This result was confirmed at 2pm by Chairman of the 1922 Committee Sir Graham Brady, who revealed that Portsmouth North MP Penny Mordaunt had exited the contest after failing to clinch enough support from Tory parliamentary colleagues to enter the ballot paper. Her withdrawal followed that of Boris Johnson on Sunday night; the former Prime Minister insisting it was “simply not the right time” to return despite the huge backing.
It means that Mr Sunak ‘automatically’ became Prime Minister without the need for either a vote from MPs or Conservative Party members, bringing back voter memories of a similar result from 2016. On this occasion it was Andrea Leadsom who departed the race and handed Theresa May the clearest path to Downing Street.
For Mr Sunak it marks a dramatic turnaround from just seven weeks ago as he suffered an election defeat in September’s leadership contest, losing by over 20,000 votes against Ms Truss. He has now become the 1st British-Asian Prime Minister and at forty-two years old, the youngest MP to lead the country in modern times.
And he will replace the shortest serving Prime Minister in Liz Truss, who will leave her position exactly forty-nine days since replacing Mr Johnson. She was forced to announce her upcoming resignation last Thursday (October 20) after weeks of pressure and disunity stemming from mini-budget measures on September 23.
In his short speech lasting two minutes Mr Sunak paid tribute to Ms Truss and told an audience of MPs: “The United Kingdom is a great country but there is no doubt we do face a profound economic challenge. We now need stability and unity and I will make it my utmost priority to bring our Tory party and our country together.”

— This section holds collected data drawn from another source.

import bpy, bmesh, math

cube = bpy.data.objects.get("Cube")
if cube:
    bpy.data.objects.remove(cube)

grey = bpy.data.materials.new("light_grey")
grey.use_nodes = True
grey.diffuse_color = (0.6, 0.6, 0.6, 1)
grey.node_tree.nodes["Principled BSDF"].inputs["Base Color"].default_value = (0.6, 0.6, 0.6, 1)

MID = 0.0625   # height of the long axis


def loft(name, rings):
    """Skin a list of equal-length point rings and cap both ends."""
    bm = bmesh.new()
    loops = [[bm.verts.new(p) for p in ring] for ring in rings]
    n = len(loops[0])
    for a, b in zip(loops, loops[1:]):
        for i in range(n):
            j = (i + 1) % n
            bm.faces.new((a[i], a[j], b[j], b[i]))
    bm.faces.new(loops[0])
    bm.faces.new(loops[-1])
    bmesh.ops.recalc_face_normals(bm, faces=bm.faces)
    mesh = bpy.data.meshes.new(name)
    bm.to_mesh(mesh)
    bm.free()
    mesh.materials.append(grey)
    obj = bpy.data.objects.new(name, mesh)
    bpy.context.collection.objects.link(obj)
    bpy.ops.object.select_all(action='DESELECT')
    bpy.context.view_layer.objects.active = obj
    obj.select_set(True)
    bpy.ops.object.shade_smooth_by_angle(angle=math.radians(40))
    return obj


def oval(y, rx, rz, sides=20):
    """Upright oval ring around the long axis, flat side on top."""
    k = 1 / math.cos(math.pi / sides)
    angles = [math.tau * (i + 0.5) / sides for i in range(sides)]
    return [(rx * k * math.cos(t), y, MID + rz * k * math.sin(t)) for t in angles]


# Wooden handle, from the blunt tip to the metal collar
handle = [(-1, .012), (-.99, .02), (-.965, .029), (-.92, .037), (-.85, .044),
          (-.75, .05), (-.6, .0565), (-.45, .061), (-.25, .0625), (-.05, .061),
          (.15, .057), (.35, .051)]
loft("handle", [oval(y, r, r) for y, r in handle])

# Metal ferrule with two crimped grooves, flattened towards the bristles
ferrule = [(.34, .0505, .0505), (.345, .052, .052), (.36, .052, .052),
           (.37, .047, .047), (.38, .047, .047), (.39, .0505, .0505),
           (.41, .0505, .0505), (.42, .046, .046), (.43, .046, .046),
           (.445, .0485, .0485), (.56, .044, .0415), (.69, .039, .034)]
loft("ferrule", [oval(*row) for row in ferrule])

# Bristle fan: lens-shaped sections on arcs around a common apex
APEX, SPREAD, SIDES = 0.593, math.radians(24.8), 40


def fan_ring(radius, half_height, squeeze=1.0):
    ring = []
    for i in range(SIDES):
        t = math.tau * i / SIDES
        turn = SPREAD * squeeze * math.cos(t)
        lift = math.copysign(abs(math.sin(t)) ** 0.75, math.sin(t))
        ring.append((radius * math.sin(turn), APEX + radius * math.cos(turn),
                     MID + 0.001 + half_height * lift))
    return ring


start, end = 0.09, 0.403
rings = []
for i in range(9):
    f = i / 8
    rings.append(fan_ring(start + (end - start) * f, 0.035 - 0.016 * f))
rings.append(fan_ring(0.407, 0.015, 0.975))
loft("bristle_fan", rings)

Previously a cabinet member under Boris Johnson before resigning in July, Mr Sunak face challenges as he looks to calm economic markets following the mini-budget last month and guiding Britain through the cost of living crisis. Further tests remain including the Northern Ireland Protocol and the threat of a second Scottish independence vote next Autumn, whilst also transforming a fractured party trailing in voter polling to Labour.
He will likely start work on Tuesday afternoon after the traditional handover of power, which will begin at 9am as Liz Truss presides over her last cabinet meeting before giving an address outside 10 Downing Street. The outgoing Prime Minister will then travel to Buckingham Palace to tender a formal resignation to His Majesty.
Mr Sunak is further set to have a private audience with King Charles III where he will be requested to create a Government and officially become Prime Minister. Returning to Downing Street at approximately 11:40am he looks set to give his opening speech as leader before entering Number 10 and his cabinet is announced.
One name in the running for a top position is Fareham MP Suella Braverman as she will look to complete a quick return to the frontbenches, particularly after her resignation as Home Secretary just five days ago. But despite backing Mr Sunak in this particular contest, she is yet to publicly offer congratulations on his victory.
Meanwhile Gosport MP Dame Caroline Dinenage tweeted earlier tonight: “Congratulations @RishiSunak on becoming the new @Conservatives leader & Prime Minister. I’ve no doubt he will put our country 1st, provide the unity, direction and common purpose to get our economy back on track and face the challenges ahead”.
Readers are encouraged to visit media sites such as BBC News, Sky News and ITV News for all developing updates or reaction to this story; which includes any breaking announcements of potential cabinet members.
PICTURED BY ALAMY (2J16Y13): Mr Sunak leaves Downing Street in March as he prepares to deliver his Spring Statement to House of Commons, one of his last major speeches as British Chancellor before exiting.